So I listened when the bright and vibrant voice of one Patty Ho began speaking to me, as I hit mile three of my run the next morning. How could I not listen? Patty refused to be quieted. Her story—her experience as teen girl just trying to find her way in a bifurcated life—poured into me. I have never sprinted so fast as I did that morning. All I knew was that I needed to get back home and onto my computer. For an hour, I took dictation for a story that I have lived.
Perhaps I wasn’t mixed race. But I have lived a bifurcated life myself. I have moved through life as a minority in predominantly white communities, white schools, and white countries. I knew what it was like never feeling absolutely, completely at home.
So while I cannot profess to know with one hundred percent certainty what it is like to be mixed race, I know how it feels to be Othered. That is empathy. In that intersection of your experience and mine is where we find our common humanity. That is exactly what editors talk about: finding the universal in the specific—the intersection of all of us told through one character’s experience.

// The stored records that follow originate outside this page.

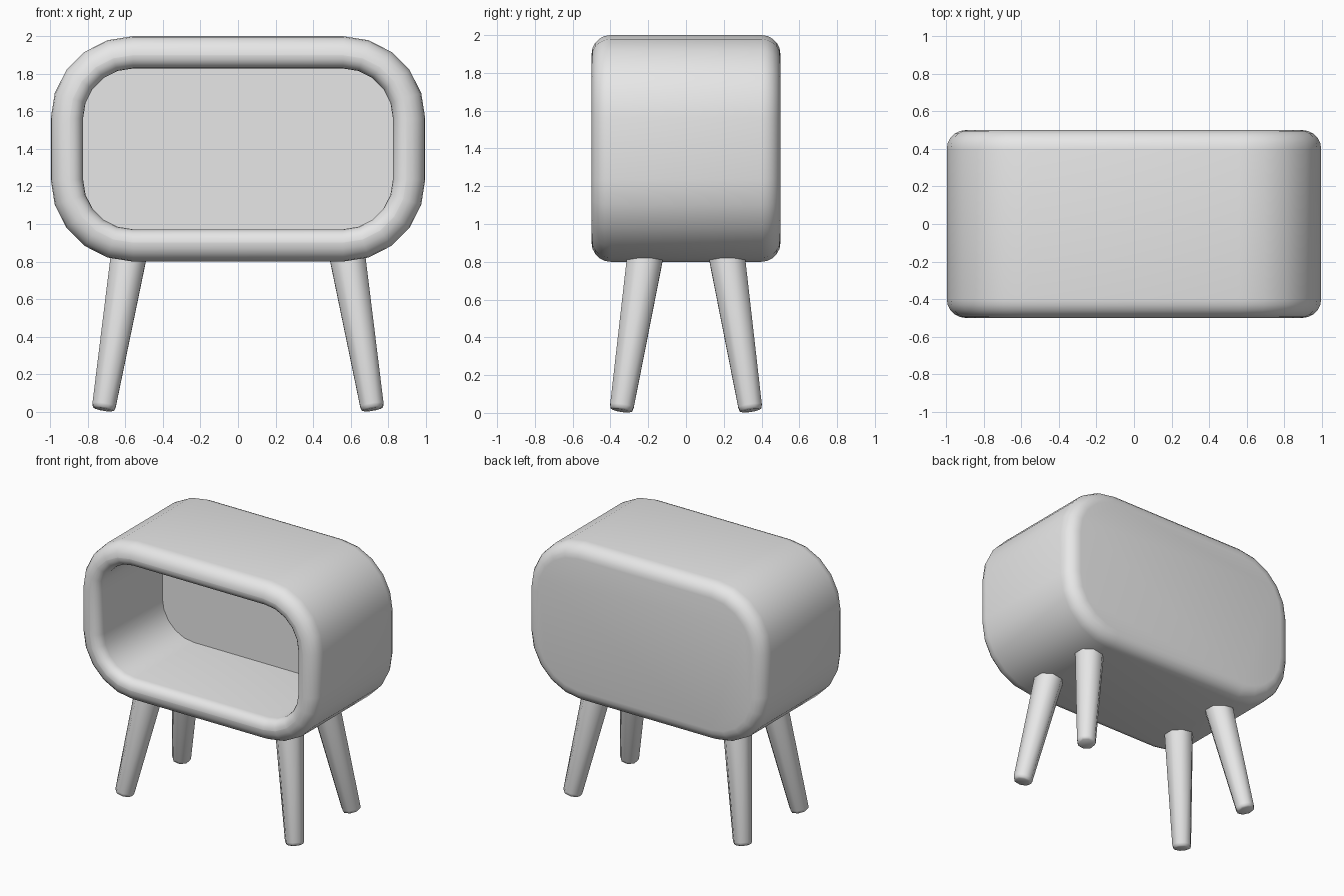
import bpy, bmesh, math
from mathutils import Vector

cube = bpy.data.objects.get("Cube")
if cube:
    bpy.data.objects.remove(cube, do_unlink=True)

# Single grey material
grey = bpy.data.materials.new("plain grey")
grey.use_nodes = True
colour = (0.8, 0.8, 0.8, 1)
grey.diffuse_color = colour
grey.node_tree.nodes["Principled BSDF"].inputs["Base Color"].default_value = colour


def loft(name, rings, angle):
    """Skin a list of equal-sized point rings, cap both ends, shade smooth."""
    bm = bmesh.new()
    loops = [[bm.verts.new(p) for p in ring] for ring in rings]
    for a, b in zip(loops, loops[1:]):
        n = len(a)
        for i in range(n):
            j = (i + 1) % n
            bm.faces.new((a[i], a[j], b[j], b[i]))
    bm.faces.new(loops[0])
    bm.faces.new(loops[-1])
    bmesh.ops.recalc_face_normals(bm, faces=bm.faces)
    mesh = bpy.data.meshes.new(name)
    bm.to_mesh(mesh)
    bm.free()
    mesh.materials.append(grey)
    obj = bpy.data.objects.new(name, mesh)
    bpy.context.collection.objects.link(obj)
    bpy.ops.object.select_all(action='DESELECT')
    obj.select_set(True)
    bpy.context.view_layer.objects.active = obj
    bpy.ops.object.shade_smooth_by_angle(angle=math.radians(angle))
    return obj


# Cabinet: rounded rectangle rings that follow a radius/depth profile
HALF_X, HALF_Z, MID_Z, CORNER_STEPS = 0.56, 0.163, 1.4, 5


def rounded_rect(radius, y):
    points = []
    for quarter, (sx, sz) in enumerate(((1, 1), (-1, 1), (-1, -1), (1, -1))):
        for k in range(CORNER_STEPS + 1):
            a = math.pi / 2 * (quarter + k / CORNER_STEPS)
            points.append((sx * HALF_X + radius * math.cos(a), y,
                           MID_Z + sz * HALF_Z + radius * math.sin(a)))
    return points


def arc(centre_r, centre_y, size, start, end, steps=5):
    angles = [math.radians(start + (end - start) * k / steps) for k in range(steps + 1)]
    return [(centre_r + size * math.cos(a), centre_y + size * math.sin(a)) for a in angles]


profile = (arc(0.337, 0.4, 0.1, 90, 0)             # back edge
           + arc(0.337, -0.4, 0.1, 0, -90)         # outer front rim
           + arc(0.335, -0.43, 0.07, -90, -180)    # inner front rim
           + [(0.265, 0.27)])                      # recess back wall
loft("cabinet", [rounded_rect(r, y) for r, y in profile], 35)

# Four splayed tapered legs with softened feet
SIDES = 8


def make_leg(name, sx, sy):
    foot = Vector((sx * 0.717, sy * 0.343, 0.012))
    top = Vector((sx * 0.579, sy * 0.213, 0.85))
    axis = top - foot
    turn = Vector((0, 0, 1)).rotation_difference(axis)
    rings = []
    for radius, t in ((0.048, 0), (0.062, 0.008), (0.068, 0.03), (0.104, 1)):
        ring = []
        for k in range(SIDES):
            a = math.tau * (k + 0.5) / SIDES
            ring.append(foot + axis * t
                        + turn @ Vector((radius * math.cos(a), radius * math.sin(a), 0)))
        rings.append(ring)
    loft(name, rings, 60)


for sx, side in ((1, "left"), (-1, "right")):
    for sy, end in ((-1, "front"), (1, "back")):
        make_leg(f"{end}_{side}_leg", sx, sy)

And so I dared to write Patty’s story, a love letter to my mixed race kids.
Interestingly, in the eight years and four novels that followed, I started “writing white.” North of Beautiful, Return to Me, and my latest, A Blind Spot for Boys, have all featured white protagonists. And I didn’t just write white. I dared to first write about a white girl with a port wine stain on her cheek. And notably, not a single person has written a single peep about my “right” to write white. Read that last sentence again because it is still a little startling to me.
If I had censored myself from writing that first novel featuring a white teen girl, if I had questioned whether I had the right to tell her story, then what would have happened to the countless girls who have taken the time to write to me after reading North of Beautiful, all of them echoing this sentiment: “For the first time, I could look in the mirror and like what I saw.”
And think of the few girls who wrote epic-length emails to me because, at last, they found themselves in a story:
I felt ugly and out of place because of my birthmark. When I read your book, I cried in the second chapter. I even had to put it down because it was scary.... it was like I was reading my entire life in this book. Everything the girl went through was an exact reflection of my life. Your book really changed my life. This book really made me look at Terra's point of view and apply it to myself. That I too am beautiful.
As authors, we have to dare to write straight across the bright lines of race and gender and ethnicity to tell the story that we know deep in our gut must be told. We accept the call to write the Other story with exquisite care and we do everything humanly possible to make sure every word is right. Then, we hold our breath because our One story is not meant to be the expression of Everyone’s story.
And so we must dare to release our stories. And we do this because we, as authors, have to dare to use our God-given talent and imagination to express with words what it is to be human — to reach through the page to our readers to say: You, too, are seen. You, too, are known. You, too, are beautiful.